I think I let out a little gasp! Yes, we were interested and we had to act fast – no time to wait for our friends. We followed this stranger around the corner where she met a man leaning against a van. He took us off her hands and walked us into an office building. This was what we had heard about and hoped to experience. We’re stupid like that.

Once in the office building, an elevator opened and once again we were passed off to a new stranger. Up we went to who knows what! When the doors opened, we were in presence of the purses! There were thousands of them. We called our friends and told them how they, too, could be escorted through dubious channels of strangers and reunited with us in the purse place.

They thought us crazy, but I say – crazy like a fox!

Some of our friends joined us while, I’m assuming, the others prayed for our safe return.

Return we did, and we had lots of cheap purses as the reward for our risk.

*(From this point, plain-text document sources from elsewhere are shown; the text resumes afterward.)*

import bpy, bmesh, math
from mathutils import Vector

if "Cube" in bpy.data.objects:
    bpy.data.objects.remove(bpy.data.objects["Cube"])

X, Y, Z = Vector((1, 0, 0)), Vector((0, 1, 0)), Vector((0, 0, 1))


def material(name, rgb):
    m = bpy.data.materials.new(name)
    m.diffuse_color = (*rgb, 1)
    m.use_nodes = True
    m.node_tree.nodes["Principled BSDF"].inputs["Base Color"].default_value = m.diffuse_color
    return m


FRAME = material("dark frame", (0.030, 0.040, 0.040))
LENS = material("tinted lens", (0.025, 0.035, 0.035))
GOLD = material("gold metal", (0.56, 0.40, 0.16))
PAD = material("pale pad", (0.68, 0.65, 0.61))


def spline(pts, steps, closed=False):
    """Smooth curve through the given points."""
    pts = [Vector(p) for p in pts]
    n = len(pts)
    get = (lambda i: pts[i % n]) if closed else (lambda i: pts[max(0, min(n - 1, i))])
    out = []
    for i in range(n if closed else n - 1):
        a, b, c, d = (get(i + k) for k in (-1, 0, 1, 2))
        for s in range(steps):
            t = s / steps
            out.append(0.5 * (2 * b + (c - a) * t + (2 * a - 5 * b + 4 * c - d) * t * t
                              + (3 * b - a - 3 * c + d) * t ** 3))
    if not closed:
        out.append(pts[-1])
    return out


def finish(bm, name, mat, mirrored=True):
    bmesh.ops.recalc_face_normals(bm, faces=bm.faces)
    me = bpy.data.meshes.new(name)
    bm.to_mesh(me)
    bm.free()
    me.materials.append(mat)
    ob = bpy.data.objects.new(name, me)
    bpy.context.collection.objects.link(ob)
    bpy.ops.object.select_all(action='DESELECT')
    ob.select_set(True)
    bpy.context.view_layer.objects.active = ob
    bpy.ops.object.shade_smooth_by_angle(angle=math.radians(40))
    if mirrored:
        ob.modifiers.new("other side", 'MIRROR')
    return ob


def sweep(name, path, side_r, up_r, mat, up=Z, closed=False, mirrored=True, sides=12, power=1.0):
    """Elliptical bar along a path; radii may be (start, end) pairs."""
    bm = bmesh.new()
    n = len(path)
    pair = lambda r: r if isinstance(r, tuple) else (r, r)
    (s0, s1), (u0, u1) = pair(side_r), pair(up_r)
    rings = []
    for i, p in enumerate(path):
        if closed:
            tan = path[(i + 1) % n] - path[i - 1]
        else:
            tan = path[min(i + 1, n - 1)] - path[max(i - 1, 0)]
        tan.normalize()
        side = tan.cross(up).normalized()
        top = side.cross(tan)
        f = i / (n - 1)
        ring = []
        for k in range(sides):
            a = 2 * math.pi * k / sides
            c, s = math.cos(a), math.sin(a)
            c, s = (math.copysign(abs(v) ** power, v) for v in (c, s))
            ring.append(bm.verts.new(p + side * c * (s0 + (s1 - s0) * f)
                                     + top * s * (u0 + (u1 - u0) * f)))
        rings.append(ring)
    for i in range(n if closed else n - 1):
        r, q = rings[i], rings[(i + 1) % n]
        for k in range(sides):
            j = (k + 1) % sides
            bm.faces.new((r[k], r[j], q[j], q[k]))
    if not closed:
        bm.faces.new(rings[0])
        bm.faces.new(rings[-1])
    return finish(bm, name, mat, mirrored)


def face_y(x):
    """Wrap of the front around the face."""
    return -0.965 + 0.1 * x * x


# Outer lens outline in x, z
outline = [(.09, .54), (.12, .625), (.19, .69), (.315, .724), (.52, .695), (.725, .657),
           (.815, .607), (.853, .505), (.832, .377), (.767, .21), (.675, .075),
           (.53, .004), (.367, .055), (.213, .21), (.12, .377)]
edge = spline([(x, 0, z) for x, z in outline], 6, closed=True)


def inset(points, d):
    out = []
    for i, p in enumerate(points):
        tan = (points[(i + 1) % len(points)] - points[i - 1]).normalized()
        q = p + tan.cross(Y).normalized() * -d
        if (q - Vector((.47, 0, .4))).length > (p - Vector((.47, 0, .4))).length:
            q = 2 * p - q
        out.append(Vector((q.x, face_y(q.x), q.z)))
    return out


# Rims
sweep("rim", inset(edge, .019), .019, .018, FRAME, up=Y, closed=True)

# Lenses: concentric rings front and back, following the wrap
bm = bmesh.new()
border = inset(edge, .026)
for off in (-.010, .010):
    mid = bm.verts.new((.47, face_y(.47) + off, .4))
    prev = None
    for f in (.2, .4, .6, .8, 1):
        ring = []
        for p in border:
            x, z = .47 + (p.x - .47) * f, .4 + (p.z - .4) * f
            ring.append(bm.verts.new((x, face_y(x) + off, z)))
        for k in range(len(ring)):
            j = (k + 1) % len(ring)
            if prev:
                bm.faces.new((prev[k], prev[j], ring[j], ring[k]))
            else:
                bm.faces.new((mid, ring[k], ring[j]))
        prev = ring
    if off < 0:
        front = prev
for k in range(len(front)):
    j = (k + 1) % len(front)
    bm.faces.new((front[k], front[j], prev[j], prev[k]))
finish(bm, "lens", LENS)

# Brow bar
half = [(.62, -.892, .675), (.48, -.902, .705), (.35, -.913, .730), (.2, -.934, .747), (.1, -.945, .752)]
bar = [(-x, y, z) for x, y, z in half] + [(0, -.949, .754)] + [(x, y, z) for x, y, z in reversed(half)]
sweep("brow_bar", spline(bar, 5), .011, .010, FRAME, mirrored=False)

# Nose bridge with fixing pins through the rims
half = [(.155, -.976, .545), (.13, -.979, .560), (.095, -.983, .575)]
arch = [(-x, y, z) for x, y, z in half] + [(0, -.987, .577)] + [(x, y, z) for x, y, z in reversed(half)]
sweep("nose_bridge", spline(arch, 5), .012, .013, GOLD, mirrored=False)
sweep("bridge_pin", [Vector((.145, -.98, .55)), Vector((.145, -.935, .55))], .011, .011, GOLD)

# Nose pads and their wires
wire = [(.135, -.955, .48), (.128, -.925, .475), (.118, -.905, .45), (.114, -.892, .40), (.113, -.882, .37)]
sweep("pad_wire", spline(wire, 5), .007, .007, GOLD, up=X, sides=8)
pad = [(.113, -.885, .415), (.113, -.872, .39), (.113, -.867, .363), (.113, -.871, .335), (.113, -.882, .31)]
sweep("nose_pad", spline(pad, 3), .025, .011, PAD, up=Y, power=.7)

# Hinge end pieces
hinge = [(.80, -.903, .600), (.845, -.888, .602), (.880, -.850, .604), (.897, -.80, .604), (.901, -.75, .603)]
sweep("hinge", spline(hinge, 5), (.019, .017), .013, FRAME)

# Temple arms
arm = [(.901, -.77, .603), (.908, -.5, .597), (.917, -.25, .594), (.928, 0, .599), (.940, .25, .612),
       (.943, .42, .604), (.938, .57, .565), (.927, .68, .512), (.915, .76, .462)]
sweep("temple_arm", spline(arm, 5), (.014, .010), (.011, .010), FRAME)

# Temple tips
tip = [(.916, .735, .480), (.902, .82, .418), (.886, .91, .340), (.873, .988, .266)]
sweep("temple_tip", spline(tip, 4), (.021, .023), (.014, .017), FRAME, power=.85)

I’m not sure why I wanted to do this. I guess it felt like a New York thing instead of a possible abduction thing. Plus, I rarely ever change my purse, so the whole thing was ridiculous. I could never recommend doing this, but it was strangely fun.

This time while in Chinatown with my girls, we were solicited by purse people. Traveling with my precious grand-daughters caused me to resist. That may mean that I’ve either gotten more street safety savvy, have come to respect brand names, or I didn’t want to have to buy purses for everybody. I’m not sure, but the girls seemed relieved.

We went to Little Italy instead where we shopped from actual stores and finished our day in Chinatown doing a little window smelling. And that’s how we ended our trip.

Ella didn’t ask to eat anything here.

Lots of fresh food

Perfect way to end the day – crackers in bed.

I understand there is some wonderful cuisine in New York City. We didn’t eat much of it, but we sure had fun.